## [The problem]
Exact wording is required: give all the records again, minus the pictures.
Available data START
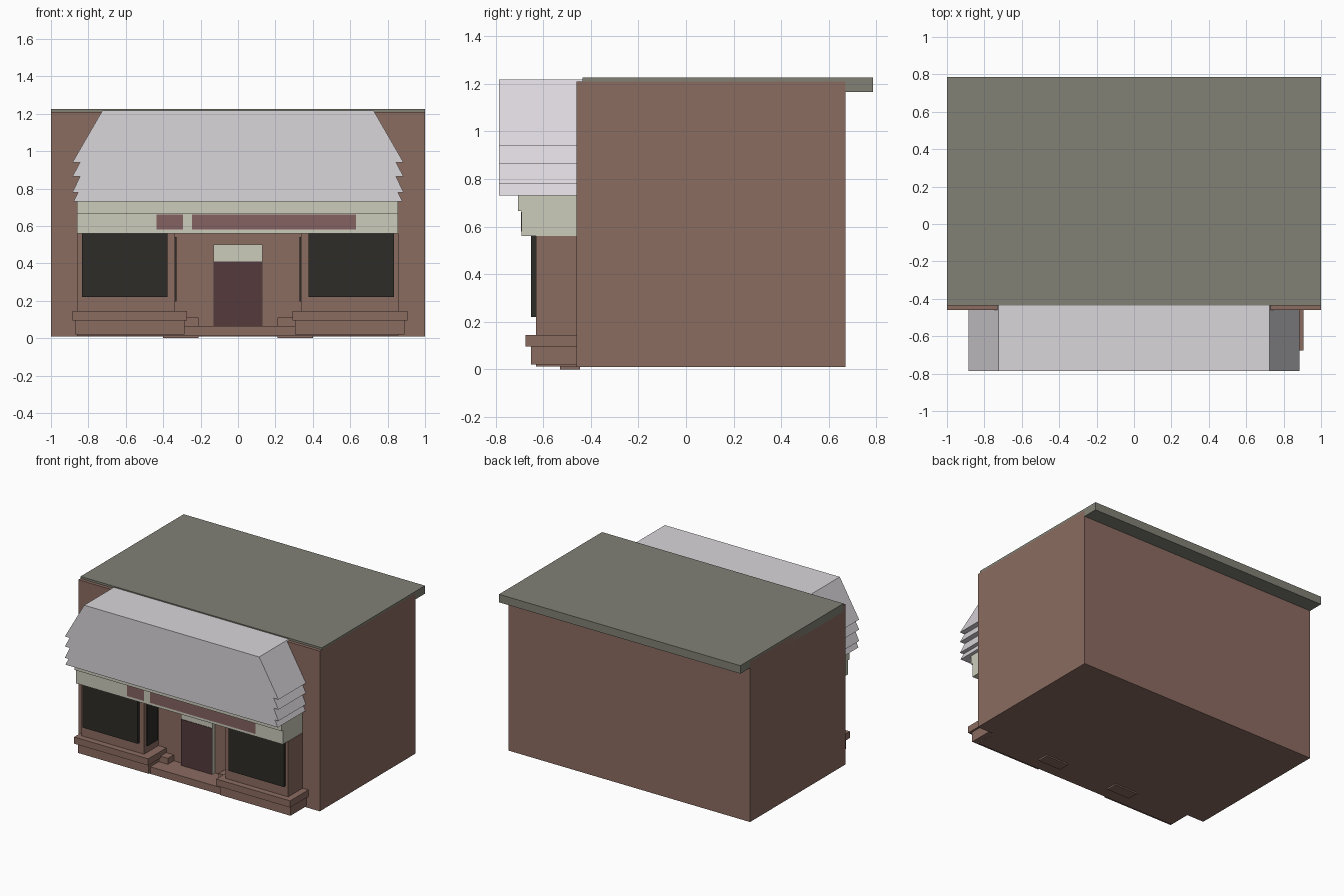
import bpy

if "Cube" in bpy.data.objects:
    bpy.data.objects.remove(bpy.data.objects["Cube"])


def material(name, rgb):
    m = bpy.data.materials.new(name)
    m.diffuse_color = (*rgb, 1)
    m.use_nodes = True
    m.node_tree.nodes["Principled BSDF"].inputs["Base Color"].default_value = m.diffuse_color
    return m


BRICK = material("brick", (0.26, 0.15, 0.12))
ROOF = material("roof_felt", (0.22, 0.22, 0.18))
AWNING = material("awning_white", (0.70, 0.67, 0.71))
CREAM = material("cream", (0.60, 0.60, 0.50))
GLASS = material("dark_glass", (0.026, 0.025, 0.021))
DOOR = material("door_maroon", (0.09, 0.042, 0.045))
PLATE = material("sign_maroon", (0.235, 0.12, 0.12))


def prism(name, profile, y0, y1, mat):
    """Extrude a closed x-z outline from y0 to y1."""
    n = len(profile)
    verts = [(x, y, z) for y in (y0, y1) for x, z in profile]
    faces = [list(range(n)), list(range(2 * n - 1, n - 1, -1))]
    faces += [[(i + 1) % n, i, i + n, (i + 1) % n + n] for i in range(n)]
    mesh = bpy.data.meshes.new(name)
    mesh.from_pydata(verts, [], faces)
    mesh.materials.append(mat)
    ob = bpy.data.objects.new(name, mesh)
    bpy.context.collection.objects.link(ob)
    return ob


def box(name, x0, x1, y0, y1, z0, z1, mat):
    return prism(name, [(x0, z0), (x1, z0), (x1, z1), (x0, z1)], y0, y1, mat)


# Main block and flat roof with rear overhang
box("main_building", -1, 1, -0.46, 0.67, 0.01, 1.21, BRICK)
box("roof_slab", -1, 1, -0.435, 0.785, 1.165, 1.225, ROOF)

# Awning with saw-toothed ends
half = [(0.725, 1.217), (0.885, 0.94), (0.845, 0.94), (0.885, 0.865),
        (0.845, 0.865), (0.885, 0.78), (0.855, 0.78), (0.88, 0.73)]
outline = [(-x, z) for x, z in half] + half[::-1]
prism("awning", outline, -0.785, -0.435, AWNING)

# Sign band and its blank plates
box("fascia_upper", -0.86, 0.855, -0.705, -0.45, 0.665, 0.74, CREAM)
box("fascia_lower", -0.86, 0.855, -0.69, -0.45, 0.56, 0.665, CREAM)
box("sign_plate_small", -0.435, -0.295, -0.694, -0.685, 0.58, 0.66, PLATE)
box("sign_plate_long", -0.245, 0.63, -0.694, -0.685, 0.58, 0.66, PLATE)

# Window bays: side sign, and a slight sideways shift of each plinth
for side, s, shift in (("left", -1, 0.005), ("right", 1, 0.015)):
    def bay(part, a, b, y0, y1, z0, z1, mat, dx=0.0):
        x0, x1 = sorted((s * a + dx, s * b + dx))
        box(f"{side}_{part}", x0, x1, y0, y1, z0, z1, mat)

    bay("bay_wall", 0.337, 0.857, -0.63, -0.45, 0.015, 0.56, BRICK)
    bay("shop_window", 0.377, 0.835, -0.65, -0.62, 0.22, 0.56, GLASS)
    bay("side_window", 0.329, 0.345, -0.60, -0.475, 0.195, 0.54, GLASS)
    bay("sill", 0.277, 0.89, -0.675, -0.45, 0.095, 0.145, BRICK, shift)
    bay("plinth", 0.29, 0.875, -0.65, -0.45, 0.02, 0.095, BRICK, shift)
    bay("entrance_block", 0.21, 0.40, -0.53, -0.445, 0.0, 0.11, BRICK)

# Entrance floor, base and door
box("base_slab", -0.86, 0.855, -0.63, -0.45, 0.012, 0.02, BRICK)
box("porch_step", -0.285, 0.305, -0.63, -0.45, 0.012, 0.065, BRICK)
box("door_frame", -0.13, 0.13, -0.488, -0.45, 0.06, 0.50, CREAM)
box("door_panel", -0.128, 0.128, -0.492, -0.48, 0.06, 0.41, DOOR)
Available data END
## [Solution for this exercise]
import bpy

if "Cube" in bpy.data.objects:
    bpy.data.objects.remove(bpy.data.objects["Cube"])


def material(name, rgb):
    m = bpy.data.materials.new(name)
    m.diffuse_color = (*rgb, 1)
    m.use_nodes = True
    m.node_tree.nodes["Principled BSDF"].inputs["Base Color"].default_value = m.diffuse_color
    return m


BRICK = material("brick", (0.26, 0.15, 0.12))
ROOF = material("roof_felt", (0.22, 0.22, 0.18))
AWNING = material("awning_white", (0.70, 0.67, 0.71))
CREAM = material("cream", (0.60, 0.60, 0.50))
GLASS = material("dark_glass", (0.026, 0.025, 0.021))
DOOR = material("door_maroon", (0.09, 0.042, 0.045))
PLATE = material("sign_maroon", (0.235, 0.12, 0.12))


def prism(name, profile, y0, y1, mat):
    """Extrude a closed x-z outline from y0 to y1."""
    n = len(profile)
    verts = [(x, y, z) for y in (y0, y1) for x, z in profile]
    faces = [list(range(n)), list(range(2 * n - 1, n - 1, -1))]
    faces += [[(i + 1) % n, i, i + n, (i + 1) % n + n] for i in range(n)]
    mesh = bpy.data.meshes.new(name)
    mesh.from_pydata(verts, [], faces)
    mesh.materials.append(mat)
    ob = bpy.data.objects.new(name, mesh)
    bpy.context.collection.objects.link(ob)
    return ob


def box(name, x0, x1, y0, y1, z0, z1, mat):
    return prism(name, [(x0, z0), (x1, z0), (x1, z1), (x0, z1)], y0, y1, mat)


# Main block and flat roof with rear overhang
box("main_building", -1, 1, -0.46, 0.67, 0.01, 1.21, BRICK)
box("roof_slab", -1, 1, -0.435, 0.785, 1.165, 1.225, ROOF)

# Awning with saw-toothed ends
half = [(0.725, 1.217), (0.885, 0.94), (0.845, 0.94), (0.885, 0.865),
        (0.845, 0.865), (0.885, 0.78), (0.855, 0.78), (0.88, 0.73)]
outline = [(-x, z) for x, z in half] + half[::-1]
prism("awning", outline, -0.785, -0.435, AWNING)

# Sign band and its blank plates
box("fascia_upper", -0.86, 0.855, -0.705, -0.45, 0.665, 0.74, CREAM)
box("fascia_lower", -0.86, 0.855, -0.69, -0.45, 0.56, 0.665, CREAM)
box("sign_plate_small", -0.435, -0.295, -0.694, -0.685, 0.58, 0.66, PLATE)
box("sign_plate_long", -0.245, 0.63, -0.694, -0.685, 0.58, 0.66, PLATE)

# Window bays: side sign, and a slight sideways shift of each plinth
for side, s, shift in (("left", -1, 0.005), ("right", 1, 0.015)):
    def bay(part, a, b, y0, y1, z0, z1, mat, dx=0.0):
        x0, x1 = sorted((s * a + dx, s * b + dx))
        box(f"{side}_{part}", x0, x1, y0, y1, z0, z1, mat)

    bay("bay_wall", 0.337, 0.857, -0.63, -0.45, 0.015, 0.56, BRICK)
    bay("shop_window", 0.377, 0.835, -0.65, -0.62, 0.22, 0.56, GLASS)
    bay("side_window", 0.329, 0.345, -0.60, -0.475, 0.195, 0.54, GLASS)
    bay("sill", 0.277, 0.89, -0.675, -0.45, 0.095, 0.145, BRICK, shift)
    bay("plinth", 0.29, 0.875, -0.65, -0.45, 0.02, 0.095, BRICK, shift)
    bay("entrance_block", 0.21, 0.40, -0.53, -0.445, 0.0, 0.11, BRICK)

# Entrance floor, base and door
box("base_slab", -0.86, 0.855, -0.63, -0.45, 0.012, 0.02, BRICK)
box("porch_step", -0.285, 0.305, -0.63, -0.45, 0.012, 0.065, BRICK)
box("door_frame", -0.13, 0.13, -0.488, -0.45, 0.06, 0.50, CREAM)
box("door_panel", -0.128, 0.128, -0.492, -0.48, 0.06, 0.41, DOOR)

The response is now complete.